What this task involves:
Every record shown below is to be output exactly.

Data excerpts:
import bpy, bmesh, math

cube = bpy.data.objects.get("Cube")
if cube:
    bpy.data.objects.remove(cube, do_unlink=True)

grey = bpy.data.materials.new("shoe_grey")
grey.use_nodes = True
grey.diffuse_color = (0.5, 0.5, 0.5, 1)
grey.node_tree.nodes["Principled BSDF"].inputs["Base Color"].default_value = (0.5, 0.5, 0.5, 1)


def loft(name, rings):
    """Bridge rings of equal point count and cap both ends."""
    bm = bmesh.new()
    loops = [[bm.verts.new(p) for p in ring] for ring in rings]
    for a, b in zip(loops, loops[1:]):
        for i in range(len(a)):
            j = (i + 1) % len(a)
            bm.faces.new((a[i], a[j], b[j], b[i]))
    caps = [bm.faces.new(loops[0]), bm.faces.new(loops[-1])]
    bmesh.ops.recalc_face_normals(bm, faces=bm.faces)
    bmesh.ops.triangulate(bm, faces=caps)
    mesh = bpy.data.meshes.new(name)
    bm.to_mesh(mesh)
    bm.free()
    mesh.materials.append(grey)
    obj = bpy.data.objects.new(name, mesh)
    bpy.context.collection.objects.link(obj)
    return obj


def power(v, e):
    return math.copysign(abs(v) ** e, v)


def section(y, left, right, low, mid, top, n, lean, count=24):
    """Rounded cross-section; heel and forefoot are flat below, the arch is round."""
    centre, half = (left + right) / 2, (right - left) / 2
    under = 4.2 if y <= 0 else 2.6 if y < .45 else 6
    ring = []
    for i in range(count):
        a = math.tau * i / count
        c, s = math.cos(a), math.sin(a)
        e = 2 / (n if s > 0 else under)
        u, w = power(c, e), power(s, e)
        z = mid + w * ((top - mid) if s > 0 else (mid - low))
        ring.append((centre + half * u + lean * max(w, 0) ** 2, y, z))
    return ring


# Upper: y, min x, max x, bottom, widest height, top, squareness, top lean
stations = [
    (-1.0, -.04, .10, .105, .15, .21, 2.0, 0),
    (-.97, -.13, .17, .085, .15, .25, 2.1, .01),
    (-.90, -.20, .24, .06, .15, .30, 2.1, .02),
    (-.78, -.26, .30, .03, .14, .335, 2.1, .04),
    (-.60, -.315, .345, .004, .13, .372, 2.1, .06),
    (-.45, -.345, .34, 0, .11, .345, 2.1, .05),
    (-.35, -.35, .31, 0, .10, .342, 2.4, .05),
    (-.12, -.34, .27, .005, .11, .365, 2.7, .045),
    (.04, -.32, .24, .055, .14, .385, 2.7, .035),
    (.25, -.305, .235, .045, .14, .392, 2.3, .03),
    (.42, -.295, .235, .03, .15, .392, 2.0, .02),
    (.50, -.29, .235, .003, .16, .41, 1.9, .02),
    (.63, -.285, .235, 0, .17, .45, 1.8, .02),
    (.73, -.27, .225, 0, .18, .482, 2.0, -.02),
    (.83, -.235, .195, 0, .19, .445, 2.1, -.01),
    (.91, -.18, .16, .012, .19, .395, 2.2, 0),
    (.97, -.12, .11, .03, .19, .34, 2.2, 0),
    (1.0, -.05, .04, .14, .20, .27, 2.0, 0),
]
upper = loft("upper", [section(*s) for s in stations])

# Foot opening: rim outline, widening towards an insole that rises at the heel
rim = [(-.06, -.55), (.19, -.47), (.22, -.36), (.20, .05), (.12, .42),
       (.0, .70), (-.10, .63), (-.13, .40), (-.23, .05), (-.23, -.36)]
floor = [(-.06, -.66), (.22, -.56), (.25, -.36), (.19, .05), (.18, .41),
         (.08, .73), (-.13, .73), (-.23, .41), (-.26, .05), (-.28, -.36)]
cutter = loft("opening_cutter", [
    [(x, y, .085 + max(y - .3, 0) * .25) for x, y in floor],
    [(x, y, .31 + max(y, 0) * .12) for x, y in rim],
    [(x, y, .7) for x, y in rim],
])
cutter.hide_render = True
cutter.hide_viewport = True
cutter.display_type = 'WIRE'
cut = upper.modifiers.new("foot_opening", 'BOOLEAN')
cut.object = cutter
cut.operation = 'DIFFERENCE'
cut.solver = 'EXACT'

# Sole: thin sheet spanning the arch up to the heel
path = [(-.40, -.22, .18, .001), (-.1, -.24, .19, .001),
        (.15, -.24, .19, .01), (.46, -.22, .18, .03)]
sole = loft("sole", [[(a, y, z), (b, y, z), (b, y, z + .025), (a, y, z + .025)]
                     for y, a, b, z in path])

Response for this exercise:
import bpy, bmesh, math

cube = bpy.data.objects.get("Cube")
if cube:
    bpy.data.objects.remove(cube, do_unlink=True)

grey = bpy.data.materials.new("shoe_grey")
grey.use_nodes = True
grey.diffuse_color = (0.5, 0.5, 0.5, 1)
grey.node_tree.nodes["Principled BSDF"].inputs["Base Color"].default_value = (0.5, 0.5, 0.5, 1)


def loft(name, rings):
    """Bridge rings of equal point count and cap both ends."""
    bm = bmesh.new()
    loops = [[bm.verts.new(p) for p in ring] for ring in rings]
    for a, b in zip(loops, loops[1:]):
        for i in range(len(a)):
            j = (i + 1) % len(a)
            bm.faces.new((a[i], a[j], b[j], b[i]))
    caps = [bm.faces.new(loops[0]), bm.faces.new(loops[-1])]
    bmesh.ops.recalc_face_normals(bm, faces=bm.faces)
    bmesh.ops.triangulate(bm, faces=caps)
    mesh = bpy.data.meshes.new(name)
    bm.to_mesh(mesh)
    bm.free()
    mesh.materials.append(grey)
    obj = bpy.data.objects.new(name, mesh)
    bpy.context.collection.objects.link(obj)
    return obj


def power(v, e):
    return math.copysign(abs(v) ** e, v)


def section(y, left, right, low, mid, top, n, lean, count=24):
    """Rounded cross-section; heel and forefoot are flat below, the arch is round."""
    centre, half = (left + right) / 2, (right - left) / 2
    under = 4.2 if y <= 0 else 2.6 if y < .45 else 6
    ring = []
    for i in range(count):
        a = math.tau * i / count
        c, s = math.cos(a), math.sin(a)
        e = 2 / (n if s > 0 else under)
        u, w = power(c, e), power(s, e)
        z = mid + w * ((top - mid) if s > 0 else (mid - low))
        ring.append((centre + half * u + lean * max(w, 0) ** 2, y, z))
    return ring


# Upper: y, min x, max x, bottom, widest height, top, squareness, top lean
stations = [
    (-1.0, -.04, .10, .105, .15, .21, 2.0, 0),
    (-.97, -.13, .17, .085, .15, .25, 2.1, .01),
    (-.90, -.20, .24, .06, .15, .30, 2.1, .02),
    (-.78, -.26, .30, .03, .14, .335, 2.1, .04),
    (-.60, -.315, .345, .004, .13, .372, 2.1, .06),
    (-.45, -.345, .34, 0, .11, .345, 2.1, .05),
    (-.35, -.35, .31, 0, .10, .342, 2.4, .05),
    (-.12, -.34, .27, .005, .11, .365, 2.7, .045),
    (.04, -.32, .24, .055, .14, .385, 2.7, .035),
    (.25, -.305, .235, .045, .14, .392, 2.3, .03),
    (.42, -.295, .235, .03, .15, .392, 2.0, .02),
    (.50, -.29, .235, .003, .16, .41, 1.9, .02),
    (.63, -.285, .235, 0, .17, .45, 1.8, .02),
    (.73, -.27, .225, 0, .18, .482, 2.0, -.02),
    (.83, -.235, .195, 0, .19, .445, 2.1, -.01),
    (.91, -.18, .16, .012, .19, .395, 2.2, 0),
    (.97, -.12, .11, .03, .19, .34, 2.2, 0),
    (1.0, -.05, .04, .14, .20, .27, 2.0, 0),
]
upper = loft("upper", [section(*s) for s in stations])

# Foot opening: rim outline, widening towards an insole that rises at the heel
rim = [(-.06, -.55), (.19, -.47), (.22, -.36), (.20, .05), (.12, .42),
       (.0, .70), (-.10, .63), (-.13, .40), (-.23, .05), (-.23, -.36)]
floor = [(-.06, -.66), (.22, -.56), (.25, -.36), (.19, .05), (.18, .41),
         (.08, .73), (-.13, .73), (-.23, .41), (-.26, .05), (-.28, -.36)]
cutter = loft("opening_cutter", [
    [(x, y, .085 + max(y - .3, 0) * .25) for x, y in floor],
    [(x, y, .31 + max(y, 0) * .12) for x, y in rim],
    [(x, y, .7) for x, y in rim],
])
cutter.hide_render = True
cutter.hide_viewport = True
cutter.display_type = 'WIRE'
cut = upper.modifiers.new("foot_opening", 'BOOLEAN')
cut.object = cutter
cut.operation = 'DIFFERENCE'
cut.solver = 'EXACT'

# Sole: thin sheet spanning the arch up to the heel
path = [(-.40, -.22, .18, .001), (-.1, -.24, .19, .001),
        (.15, -.24, .19, .01), (.46, -.22, .18, .03)]
sole = loft("sole", [[(a, y, z), (b, y, z), (b, y, z + .025), (a, y, z + .025)]
                     for y, a, b, z in path])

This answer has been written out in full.